Wates is set to pursue more joint ventures with local councils, after the arrangement landed them several bumper contracts over the last year.
Wates noted in its annual results this morning that it had returned to its pre-pandemic pre-tax profit, following a big hit from the coronavirus pandemic in 2020. Wates’s pre-tax profit for the year to 31 December 2021 came in at £35.9m, in comparison with a profit of £34.5m in 2019.
Company chief executive David Allen told Construction News he is “looking to pump in capital” to build more relationships with local councils.

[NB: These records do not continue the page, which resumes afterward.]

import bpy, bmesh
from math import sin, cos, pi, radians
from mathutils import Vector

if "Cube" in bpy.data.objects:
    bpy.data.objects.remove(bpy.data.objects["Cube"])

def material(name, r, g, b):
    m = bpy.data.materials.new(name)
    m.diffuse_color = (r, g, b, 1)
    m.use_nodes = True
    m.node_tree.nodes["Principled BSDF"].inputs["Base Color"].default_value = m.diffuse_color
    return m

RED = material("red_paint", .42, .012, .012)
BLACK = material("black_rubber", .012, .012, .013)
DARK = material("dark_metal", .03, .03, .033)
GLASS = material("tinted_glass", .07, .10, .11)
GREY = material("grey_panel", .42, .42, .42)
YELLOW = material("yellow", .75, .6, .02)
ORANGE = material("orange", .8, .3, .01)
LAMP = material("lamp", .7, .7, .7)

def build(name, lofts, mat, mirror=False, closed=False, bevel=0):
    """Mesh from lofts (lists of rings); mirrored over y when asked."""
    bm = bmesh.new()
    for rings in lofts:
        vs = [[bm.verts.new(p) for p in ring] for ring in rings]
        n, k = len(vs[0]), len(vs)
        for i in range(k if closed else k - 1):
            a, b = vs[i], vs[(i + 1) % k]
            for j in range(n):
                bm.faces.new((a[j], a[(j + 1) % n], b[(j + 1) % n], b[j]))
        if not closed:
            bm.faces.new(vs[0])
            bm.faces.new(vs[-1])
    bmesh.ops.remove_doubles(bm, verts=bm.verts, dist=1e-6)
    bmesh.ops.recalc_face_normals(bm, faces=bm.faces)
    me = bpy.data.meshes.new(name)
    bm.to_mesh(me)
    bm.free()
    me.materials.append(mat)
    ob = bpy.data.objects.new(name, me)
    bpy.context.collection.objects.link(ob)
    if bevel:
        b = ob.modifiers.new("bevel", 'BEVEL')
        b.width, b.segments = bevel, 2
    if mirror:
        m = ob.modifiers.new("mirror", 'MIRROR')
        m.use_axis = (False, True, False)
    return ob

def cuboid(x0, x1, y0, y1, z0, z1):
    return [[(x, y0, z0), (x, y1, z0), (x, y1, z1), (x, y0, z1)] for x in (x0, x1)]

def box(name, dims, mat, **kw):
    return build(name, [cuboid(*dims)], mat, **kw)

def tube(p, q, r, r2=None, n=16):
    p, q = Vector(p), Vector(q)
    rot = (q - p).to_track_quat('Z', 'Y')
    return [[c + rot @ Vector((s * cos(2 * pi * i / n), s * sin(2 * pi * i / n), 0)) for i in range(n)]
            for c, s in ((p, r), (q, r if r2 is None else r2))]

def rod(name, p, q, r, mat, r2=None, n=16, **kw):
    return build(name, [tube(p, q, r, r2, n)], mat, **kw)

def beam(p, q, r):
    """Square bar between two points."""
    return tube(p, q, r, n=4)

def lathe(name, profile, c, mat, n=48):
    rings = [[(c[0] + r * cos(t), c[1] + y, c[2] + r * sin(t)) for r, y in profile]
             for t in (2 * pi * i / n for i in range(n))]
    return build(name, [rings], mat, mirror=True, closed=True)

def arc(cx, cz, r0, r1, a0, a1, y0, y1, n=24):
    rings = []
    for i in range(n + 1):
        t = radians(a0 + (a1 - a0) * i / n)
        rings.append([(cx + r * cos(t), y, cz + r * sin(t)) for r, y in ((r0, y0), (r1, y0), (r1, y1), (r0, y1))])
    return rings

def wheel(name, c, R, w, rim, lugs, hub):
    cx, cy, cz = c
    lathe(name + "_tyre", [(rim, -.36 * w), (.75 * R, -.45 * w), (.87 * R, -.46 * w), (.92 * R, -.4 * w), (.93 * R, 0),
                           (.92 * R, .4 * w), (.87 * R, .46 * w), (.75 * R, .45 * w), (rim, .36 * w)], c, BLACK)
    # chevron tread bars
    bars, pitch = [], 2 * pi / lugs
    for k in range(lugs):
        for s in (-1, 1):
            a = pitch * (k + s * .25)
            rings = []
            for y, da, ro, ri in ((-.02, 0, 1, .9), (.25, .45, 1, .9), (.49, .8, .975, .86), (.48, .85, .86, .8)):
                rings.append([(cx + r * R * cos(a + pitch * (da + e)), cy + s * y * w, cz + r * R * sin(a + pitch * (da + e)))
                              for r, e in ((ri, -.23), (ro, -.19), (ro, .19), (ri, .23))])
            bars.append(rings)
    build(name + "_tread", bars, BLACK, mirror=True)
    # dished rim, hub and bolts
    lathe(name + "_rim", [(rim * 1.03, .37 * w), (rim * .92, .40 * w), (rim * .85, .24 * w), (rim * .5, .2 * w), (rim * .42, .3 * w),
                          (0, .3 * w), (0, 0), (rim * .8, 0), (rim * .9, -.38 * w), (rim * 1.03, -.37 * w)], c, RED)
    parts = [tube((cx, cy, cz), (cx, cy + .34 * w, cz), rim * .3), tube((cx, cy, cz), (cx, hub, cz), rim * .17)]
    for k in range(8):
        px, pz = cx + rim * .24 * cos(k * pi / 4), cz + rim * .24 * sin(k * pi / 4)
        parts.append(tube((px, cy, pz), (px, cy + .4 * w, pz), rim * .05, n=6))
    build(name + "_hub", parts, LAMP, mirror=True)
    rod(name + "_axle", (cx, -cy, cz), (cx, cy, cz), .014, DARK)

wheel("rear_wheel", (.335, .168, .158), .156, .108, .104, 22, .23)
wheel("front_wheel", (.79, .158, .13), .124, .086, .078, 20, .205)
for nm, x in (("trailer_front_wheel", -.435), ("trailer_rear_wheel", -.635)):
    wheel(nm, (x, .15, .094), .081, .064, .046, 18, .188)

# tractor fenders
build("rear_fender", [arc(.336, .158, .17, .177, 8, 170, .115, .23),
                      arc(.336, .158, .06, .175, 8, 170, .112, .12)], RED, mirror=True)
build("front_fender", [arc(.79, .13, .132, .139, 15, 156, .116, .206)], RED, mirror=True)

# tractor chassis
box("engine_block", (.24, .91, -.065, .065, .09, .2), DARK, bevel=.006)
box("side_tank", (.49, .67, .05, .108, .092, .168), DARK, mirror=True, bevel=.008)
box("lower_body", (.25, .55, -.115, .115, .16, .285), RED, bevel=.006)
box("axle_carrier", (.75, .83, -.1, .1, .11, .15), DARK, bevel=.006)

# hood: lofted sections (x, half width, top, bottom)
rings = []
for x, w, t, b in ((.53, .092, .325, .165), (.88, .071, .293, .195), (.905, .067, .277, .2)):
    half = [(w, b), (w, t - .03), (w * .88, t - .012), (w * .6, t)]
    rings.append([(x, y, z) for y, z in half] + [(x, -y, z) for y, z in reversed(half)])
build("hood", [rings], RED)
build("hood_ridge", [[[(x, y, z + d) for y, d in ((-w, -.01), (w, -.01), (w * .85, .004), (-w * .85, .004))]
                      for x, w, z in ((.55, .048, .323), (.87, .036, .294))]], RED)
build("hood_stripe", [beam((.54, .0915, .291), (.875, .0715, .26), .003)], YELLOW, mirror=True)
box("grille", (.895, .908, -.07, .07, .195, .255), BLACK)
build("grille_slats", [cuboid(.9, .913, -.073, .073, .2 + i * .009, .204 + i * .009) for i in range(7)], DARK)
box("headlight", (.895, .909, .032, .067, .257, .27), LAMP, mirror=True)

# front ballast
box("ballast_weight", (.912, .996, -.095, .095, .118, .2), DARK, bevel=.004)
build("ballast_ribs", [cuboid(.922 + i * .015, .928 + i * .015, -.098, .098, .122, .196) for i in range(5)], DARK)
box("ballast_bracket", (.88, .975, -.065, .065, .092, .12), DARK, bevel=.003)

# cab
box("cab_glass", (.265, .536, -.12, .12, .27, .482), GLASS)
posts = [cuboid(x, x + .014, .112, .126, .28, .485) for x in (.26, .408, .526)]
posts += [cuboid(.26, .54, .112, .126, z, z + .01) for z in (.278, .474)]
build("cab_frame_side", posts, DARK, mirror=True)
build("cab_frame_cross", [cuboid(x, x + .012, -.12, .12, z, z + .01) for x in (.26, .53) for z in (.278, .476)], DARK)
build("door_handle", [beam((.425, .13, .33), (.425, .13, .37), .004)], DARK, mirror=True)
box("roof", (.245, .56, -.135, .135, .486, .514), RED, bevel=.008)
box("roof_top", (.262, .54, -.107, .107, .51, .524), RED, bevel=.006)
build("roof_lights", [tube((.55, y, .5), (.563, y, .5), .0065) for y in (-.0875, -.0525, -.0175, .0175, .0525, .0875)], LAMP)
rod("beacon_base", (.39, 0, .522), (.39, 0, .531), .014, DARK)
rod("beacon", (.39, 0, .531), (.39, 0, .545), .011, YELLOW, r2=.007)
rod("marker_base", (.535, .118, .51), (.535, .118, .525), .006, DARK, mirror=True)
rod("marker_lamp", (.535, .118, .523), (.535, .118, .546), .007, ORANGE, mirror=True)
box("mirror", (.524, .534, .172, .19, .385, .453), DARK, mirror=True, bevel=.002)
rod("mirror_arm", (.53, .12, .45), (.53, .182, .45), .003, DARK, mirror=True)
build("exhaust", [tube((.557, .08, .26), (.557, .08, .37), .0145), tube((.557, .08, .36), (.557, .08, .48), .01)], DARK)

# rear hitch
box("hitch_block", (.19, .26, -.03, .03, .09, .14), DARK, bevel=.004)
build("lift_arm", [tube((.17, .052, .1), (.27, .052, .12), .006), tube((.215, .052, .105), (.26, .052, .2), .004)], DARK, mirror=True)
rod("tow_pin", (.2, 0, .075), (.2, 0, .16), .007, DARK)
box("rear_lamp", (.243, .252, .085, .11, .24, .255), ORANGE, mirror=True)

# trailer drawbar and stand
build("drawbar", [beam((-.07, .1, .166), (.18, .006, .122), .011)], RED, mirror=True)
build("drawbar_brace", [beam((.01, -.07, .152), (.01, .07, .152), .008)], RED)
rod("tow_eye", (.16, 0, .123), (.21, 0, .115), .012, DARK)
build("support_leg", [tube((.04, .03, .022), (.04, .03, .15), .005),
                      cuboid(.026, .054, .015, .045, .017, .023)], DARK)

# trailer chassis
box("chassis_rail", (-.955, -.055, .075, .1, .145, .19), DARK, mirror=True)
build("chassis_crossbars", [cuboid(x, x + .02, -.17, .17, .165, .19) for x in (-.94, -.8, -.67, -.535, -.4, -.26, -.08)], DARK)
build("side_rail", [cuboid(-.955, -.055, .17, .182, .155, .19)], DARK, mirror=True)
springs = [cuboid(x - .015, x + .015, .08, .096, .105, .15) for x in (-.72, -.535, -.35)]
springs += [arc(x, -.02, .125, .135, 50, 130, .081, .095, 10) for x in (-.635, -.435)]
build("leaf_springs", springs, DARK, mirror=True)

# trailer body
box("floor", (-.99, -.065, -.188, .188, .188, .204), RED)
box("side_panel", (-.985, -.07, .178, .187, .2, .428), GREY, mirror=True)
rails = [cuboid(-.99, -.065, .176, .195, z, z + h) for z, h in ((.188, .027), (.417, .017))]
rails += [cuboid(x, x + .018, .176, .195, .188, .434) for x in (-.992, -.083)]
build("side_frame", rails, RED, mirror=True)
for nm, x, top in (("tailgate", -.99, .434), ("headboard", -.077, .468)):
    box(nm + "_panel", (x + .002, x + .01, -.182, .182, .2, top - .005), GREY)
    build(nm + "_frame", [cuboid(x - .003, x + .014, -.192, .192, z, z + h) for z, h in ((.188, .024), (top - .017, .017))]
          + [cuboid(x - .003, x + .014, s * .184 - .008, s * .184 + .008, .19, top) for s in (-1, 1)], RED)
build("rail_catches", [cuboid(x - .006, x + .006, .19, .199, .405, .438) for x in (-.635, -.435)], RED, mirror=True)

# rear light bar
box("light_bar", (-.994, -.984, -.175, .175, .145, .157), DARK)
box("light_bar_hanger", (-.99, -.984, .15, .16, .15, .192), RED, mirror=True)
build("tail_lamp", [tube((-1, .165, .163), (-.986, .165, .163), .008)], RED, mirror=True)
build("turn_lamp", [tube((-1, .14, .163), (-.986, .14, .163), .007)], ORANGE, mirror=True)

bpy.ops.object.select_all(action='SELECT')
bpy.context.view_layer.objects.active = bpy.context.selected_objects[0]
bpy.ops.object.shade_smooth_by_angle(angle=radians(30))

The company secured a £700m strategic development partnership with Harrow Council in July, committing to build 1,500 homes in the area over the next decade.
Wates has tied up similar deals with Havering and Cardiff councils in the past few years. The Havering agreement is to regenerate 12 estates over 12 years with a value of £1bn. Meanwhile, in Cardiff, Wates is delivering 1,500 new homes over 10 years in a deal worth £190m.
“We are very proud of our relationship with councils in Harrow, Havering and Cardiff,” Allen said. “In these instances, we act as development managers and partners with local authorities, and we’re really keen to do more work in that area and are looking to pump in more capital to make that possible.”
Alongside partnerships with local councils, Allen said profits would also be invested in improving the digital operations of the business.
“We’re investing in data – we are bringing in the data scientists we need to get maximum insight from all of the information we hold about our business, about the buildings we create and about the buildings we maintain,” he said.
“We’ve had the licences, we’ve had the software and we’ve had the IT infrastructure for a number of years. This is about bringing in people with those data management skills who can help us make more of what we’ve already got.
“That will enable us to help all of our customers make really smart decisions about how they configure projects and their estates in the future.”
The investment plan also stretches to innovation within construction, Allen said. Last year, Wates ploughed funds into its offsite manufacturing factory in Coventry, known as Prism.
“We’ve invested heavily in design capabilities there and in creating additional capacity. We’re also really open to partnering with other people who have capabilities that will help us take a further step on the use of offsite manufacturing,” he added.
Wates has generally been focused on building organic growth, but Allen did not rule out pursuing acquisitions if the opportunity emerged.
“We’re really open-minded. If we saw an area where we could fill a gap with an acquisition, we would absolutely be prepared to do that. I’m sure the board would respond positively to proposals like that.”
But he echoed warnings made by Balfour Beatty chief executive Leo Quinn earlier this month in saying that inflation would “remain a significant challenge” for the sector.
“We’re going to need to respond with a great deal of intelligence and adaptability if we are going to succeed in managing that.”